Grade seven learners in Lupane district have difficulties in reading, an issue that has resulted in most schools in the area recording zero percent pass rates in the Zimbabwe Schools Examination Council (ZIMSEC) examinations, research has established.
This was revealed by Dr Christopher Ndlovu, a lecturer at Lupane State University (LSU) during an interview on The Breakfast Club, Tuesday.
Dr Ndlovu was giving an account of research conducted by LSU to establish the reason why most primary schools in the Lupane district recorded zero percent pass rates in national examinations.
The 2020 grade seven examination national pass rate dropped to 37.11 percent, from 46.9 percent in 2019.
Dr Ndlovu said the research, which was first conducted four years ago in conjunction with the University of the Free State in South Africa and the Baobab, showed that the majority of the learners in schools in the district were reading at a standard below their level.
“We were concerned as an institution about the poor results. That was when we embarked on the research and we reached out to our partners for assistance. Some tests were conducted and we found that the majority of the grade seven learners read at a standard of grade four level. Ten percent read at a level of grade two and three while the other ten percent read at a level of grade seven,” said Dr Ndlovu.
“Reading is the basis of the whole learning process. If you can’t read then you can’t pass because you would not be in a position to understand what the question is demanding of you. This is the reason why most learners in this district failed their final examinations.”
He noted that to remedy the situation, the University mobilised teachers to conduct camp schools during the holidays in order to assist the learners.
“During the day the teachers would take the learners for their lessons and in the evening we would help teachers with the best ways to deal with non-readers. Through these programs, the learners improved immensely and the schools which released their learners to attend our classes moved from the zero percent pass rate bracket,” he said.
“It’s a pity that the lockdown has affected our program but we are trying to acquire donors who will assist us to have resources that will enable us to conduct our lessons. So far we have a donor who has promised to avail radios for rural schools so that learners can be able to access their lessons digitally.

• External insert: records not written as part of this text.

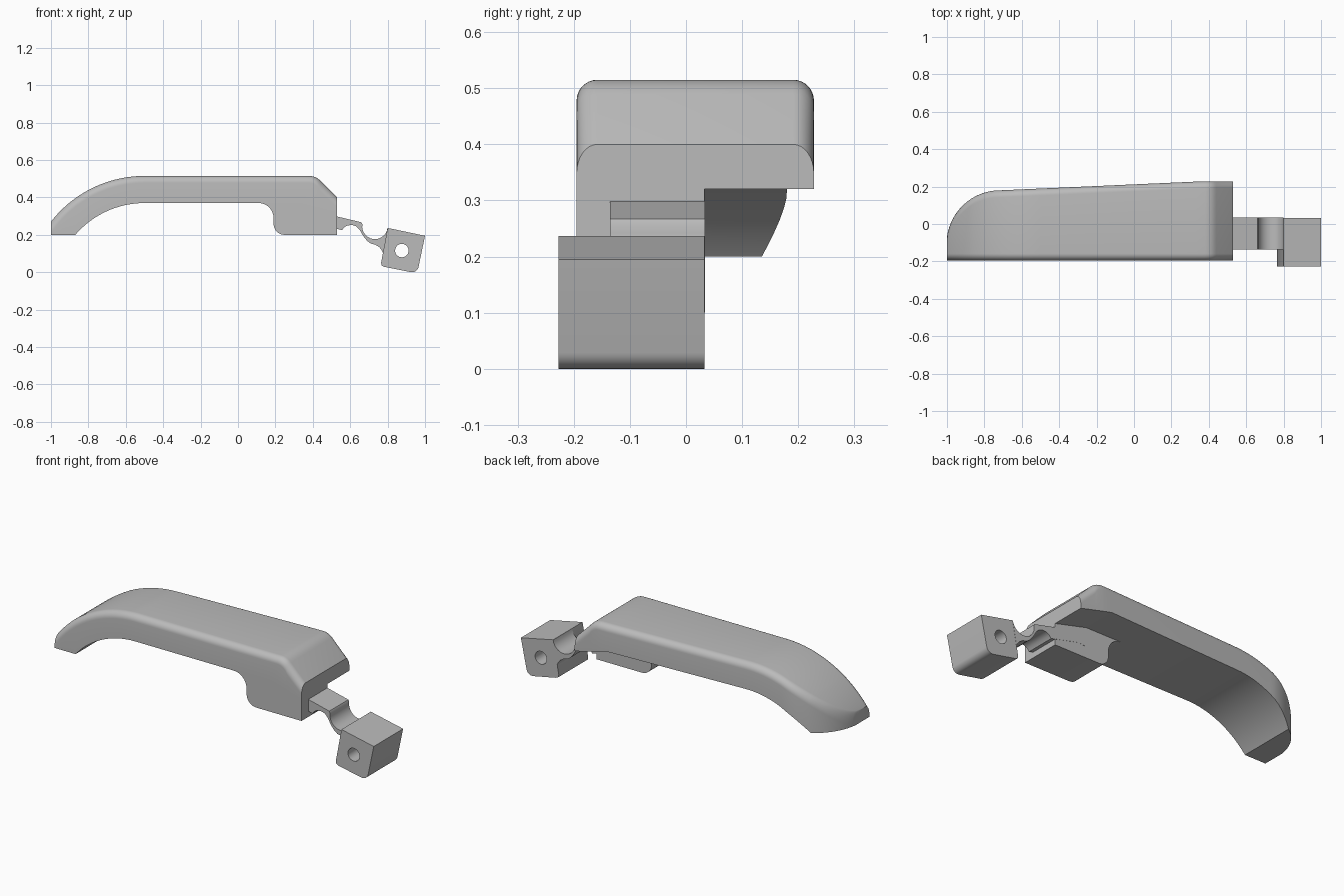
import bpy, bmesh
from math import sin, cos, pi, sqrt, radians

cube = bpy.data.objects.get("Cube")
if cube:
    bpy.data.objects.remove(cube, do_unlink=True)

grey = bpy.data.materials.new("grey plastic")
grey.use_nodes = True
grey.diffuse_color = (0.5, 0.5, 0.5, 1)
grey.node_tree.nodes["Principled BSDF"].inputs["Base Color"].default_value = (0.5, 0.5, 0.5, 1)

FRONT, BACK = -0.195, 0.033


def finish(name, bm):
    bmesh.ops.recalc_face_normals(bm, faces=bm.faces)
    mesh = bpy.data.meshes.new(name)
    bm.to_mesh(mesh)
    bm.free()
    mesh.materials.append(grey)
    obj = bpy.data.objects.new(name, mesh)
    bpy.context.collection.objects.link(obj)
    return obj


def smooth(obj):
    bpy.ops.object.select_all(action='DESELECT')
    obj.select_set(True)
    bpy.context.view_layer.objects.active = obj
    bpy.ops.object.shade_smooth_by_angle(angle=radians(30))


def loft(name, rings):
    bm = bmesh.new()
    loops = [[bm.verts.new(p) for p in ring] for ring in rings]
    n = len(loops[0])
    for a, b in zip(loops, loops[1:]):
        for i in range(n):
            j = (i + 1) % n
            bm.faces.new((a[i], a[j], b[j], b[i]))
    bm.faces.new(loops[0])
    bm.faces.new(loops[-1][::-1])
    return finish(name, bm)


def extrude(name, profile, y0, y1):
    return loft(name, [[(x, y, z) for x, z in profile] for y in (y0, y1)])


def arc(cx, cz, r, start, end, n=10):
    angles = [radians(start + (end - start) * i / n) for i in range(n + 1)]
    return [(cx + r * cos(a), cz + r * sin(a)) for a in angles]


# Height and width of the grip along its length
def top(x):
    if x < -0.5:
        return 0.515 - 0.633 + sqrt(0.633 ** 2 - (x + 0.5) ** 2)
    if x < 0.38:
        return 0.515
    if x < 0.44:
        return 0.43 + sqrt(0.085 ** 2 - (x - 0.38) ** 2)
    return 0.93 - x


def bottom(x):
    if x < -0.87:
        return 0.2
    if x < -0.5:
        return 0.37 - 0.4876 + sqrt(0.4876 ** 2 - (x + 0.5) ** 2)
    return 0.37 - 0.25 * max(0, x - 0.33)


def back(x):
    if x < -0.715:
        return -0.107 + sqrt(max(0, 0.2875 ** 2 - (x + 0.715) ** 2))
    return min(0.228, 0.18 + 0.0445 * (x + 0.715))


def section(x):
    slope = (top(x + 0.001) - top(x - 0.001)) / 0.002 if x > -0.99 else 1.2
    r = 0.037
    rz = min(r * sqrt(1 + slope ** 2), (top(x) - bottom(x)) * 0.9)
    y0, y1, z = FRONT, back(x), top(x)
    steps = [pi / 2 * i / 8 for i in range(9)]
    ring = [(x, y0, bottom(x))]
    ring += [(x, y0 + r - r * cos(a), z - rz + rz * sin(a)) for a in steps]
    ring += [(x, y1 - r + r * cos(a), z - rz + rz * sin(a)) for a in reversed(steps)]
    return ring + [(x, y1, bottom(x))]


# Curved grip with rounded upper edges
stations = [-1, -0.87, 0.33, 0.53]
stations += [-0.715 - 0.2875 * cos(radians(a)) for a in range(12, 91, 6)]
stations += [-0.715 + 0.215 * i / 8 for i in range(1, 9)]
stations += [0.38 + 0.06 * i / 6 for i in range(7)]
smooth(loft("grip", [section(x) for x in sorted(stations)]))

# Mounting foot under the front half of the right end
foot = [(0.53, 0.2), (0.53, 0.32), (0.33, 0.37)]
foot += arc(0.11, 0.29, 0.08, 90, 0) + arc(0.25, 0.26, 0.06, 180, 270)
smooth(extrude("foot", foot, FRONT, BACK))

# Thin hinge neck, running into the foot
neck = [(0.31, 0.335), (0.34, 0.342), (0.53, 0.298), (0.66, 0.267)]
neck += arc(0.732, 0.245, 0.068, 170, 353, 14)
neck += [(0.80, 0.237), (0.776, 0.1), (0.77, 0.115), (0.757, 0.133), (0.735, 0.147)]
neck += [(0.71, 0.153), (0.69, 0.168), (0.67, 0.193), (0.65, 0.228), (0.632, 0.246)]
neck += [(0.61, 0.253), (0.585, 0.25), (0.567, 0.24), (0.556, 0.225), (0.53, 0.232)]
neck += [(0.38, 0.268), (0.34, 0.262), (0.31, 0.28), (0.30, 0.31)]
smooth(extrude("hinge_neck", neck, -0.135, BACK + 0.001))

# Tilted pivot block with a through hole
block = [(0.80, 0.237), (0.765, 0.05), (0.768, 0.036), (0.782, 0.029)]
block += arc(0.93, 0.036, 0.036, 258, 348, 8) + [(1.0, 0.195)]
pivot = extrude("pivot_block", block, -0.227, BACK)
cutter = extrude("hole_cutter", arc(0.876, 0.116, 0.036, 0, 350, 35), -0.4, 0.3)
cutter.hide_render = True
cut = pivot.modifiers.new("hole", 'BOOLEAN')
cut.operation = 'DIFFERENCE'
cut.solver = 'EXACT'
cut.object = cutter
bpy.ops.object.select_all(action='DESELECT')
pivot.select_set(True)
bpy.context.view_layer.objects.active = pivot
bpy.ops.object.modifier_apply(modifier="hole")
bpy.data.objects.remove(cutter, do_unlink=True)
smooth(pivot)
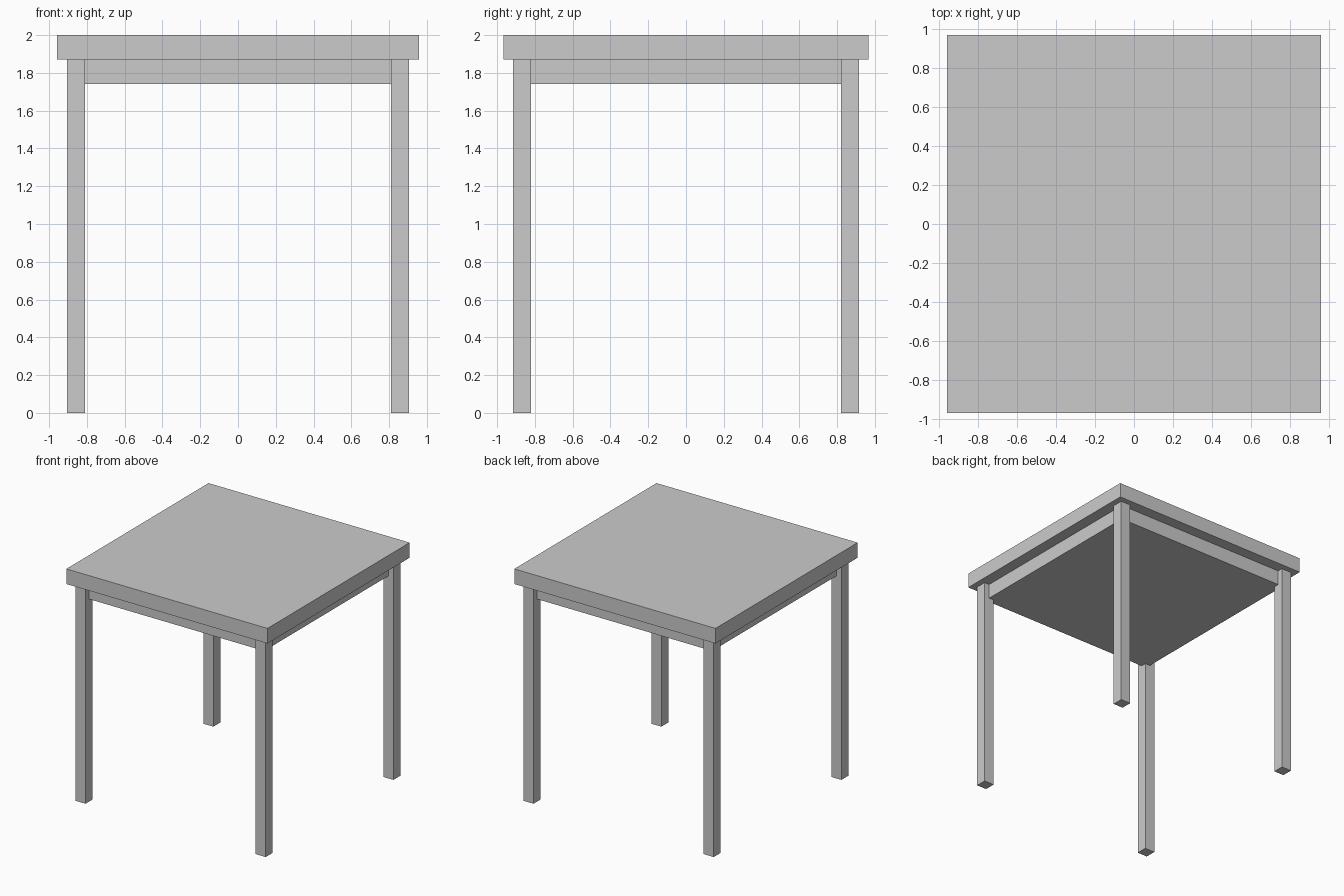
import bpy

if "Cube" in bpy.data.objects:
    bpy.data.objects.remove(bpy.data.objects["Cube"])

TOP_X, TOP_Y = 0.957, 0.966      # tabletop half sizes
LEG_X, LEG_Y = 0.857, 0.868      # leg centres
LEG_W = 0.095
Z_APRON, Z_UNDER, Z_TOP = 1.742, 1.87, 2.0


def box(name, x0, x1, y0, y1, z0, z1):
    bpy.ops.mesh.primitive_cube_add(
        size=1, location=((x0 + x1) / 2, (y0 + y1) / 2, (z0 + z1) / 2))
    ob = bpy.context.object
    ob.name = name
    ob.scale = (x1 - x0, y1 - y0, z1 - z0)
    bpy.ops.object.transform_apply(location=False, rotation=False, scale=True)
    return ob


# Square top slab
box("tabletop", -TOP_X, TOP_X, -TOP_Y, TOP_Y, Z_UNDER, Z_TOP)

# Solid apron block whose sides run to the middle of the legs
box("apron", -LEG_X, LEG_X, -LEG_Y, LEG_Y, Z_APRON, Z_UNDER)

# Four straight legs
h = LEG_W / 2
for sy, depth in ((-1, "front"), (1, "back")):
    for sx, side in ((-1, "left"), (1, "right")):
        x, y = sx * LEG_X, sy * LEG_Y
        box(f"{depth}_{side}_leg", x - h, x + h, y - h, y + h, 0, Z_UNDER)
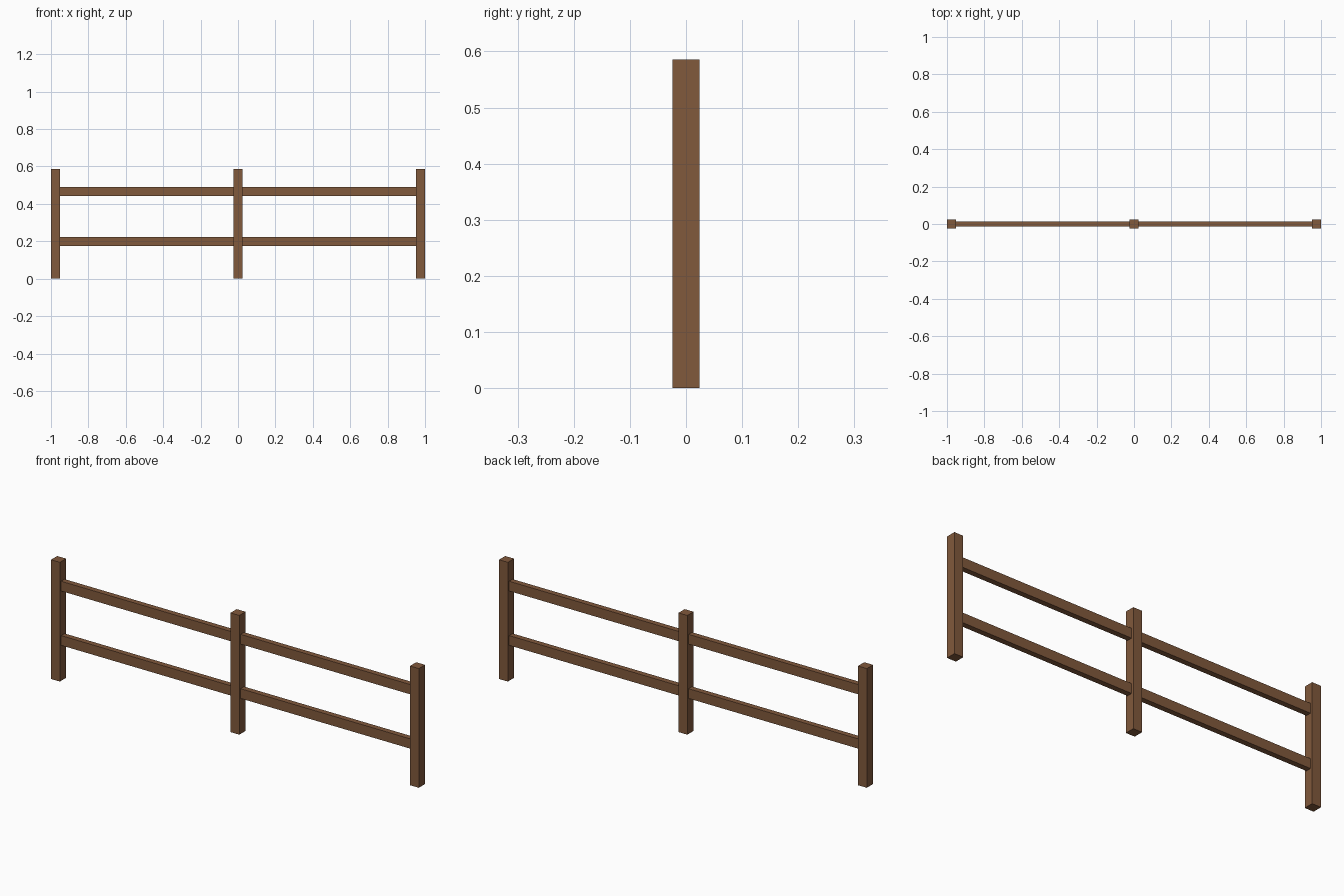
import bpy

# Remove the default cube
cube = bpy.data.objects.get("Cube")
if cube:
    bpy.data.objects.remove(cube, do_unlink=True)

POST_WIDTH = 0.048
POST_HEIGHT = 0.586
POST_X = 1 - POST_WIDTH / 2
RAIL_DEPTH = 0.027
RAIL_HEIGHT = 0.048

# Brown wood
wood = bpy.data.materials.new("brown_wood")
wood.use_nodes = True
colour = (0.22, 0.10, 0.045, 1)
wood.diffuse_color = colour
wood.node_tree.nodes["Principled BSDF"].inputs["Base Color"].default_value = colour


def box(name, size, centre):
    bpy.ops.mesh.primitive_cube_add(size=1, location=centre)
    obj = bpy.context.object
    obj.name = name
    obj.scale = size
    bpy.ops.object.transform_apply(location=False, rotation=False, scale=True)
    obj.data.materials.append(wood)
    return obj


# Upright posts
for name, x in (("right_post", -POST_X), ("middle_post", 0), ("left_post", POST_X)):
    box(name, (POST_WIDTH, POST_WIDTH, POST_HEIGHT), (x, 0, POST_HEIGHT / 2))

# Horizontal rails, running into the end posts
for name, z in (("lower_rail", 0.198), ("upper_rail", 0.465)):
    box(name, (2 * POST_X, RAIL_DEPTH, RAIL_HEIGHT), (0, 0, z))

We also hope that resources permitting we can have this program in all rural districts in the country.”
Source: Centre for Innovation and Technology (CITE)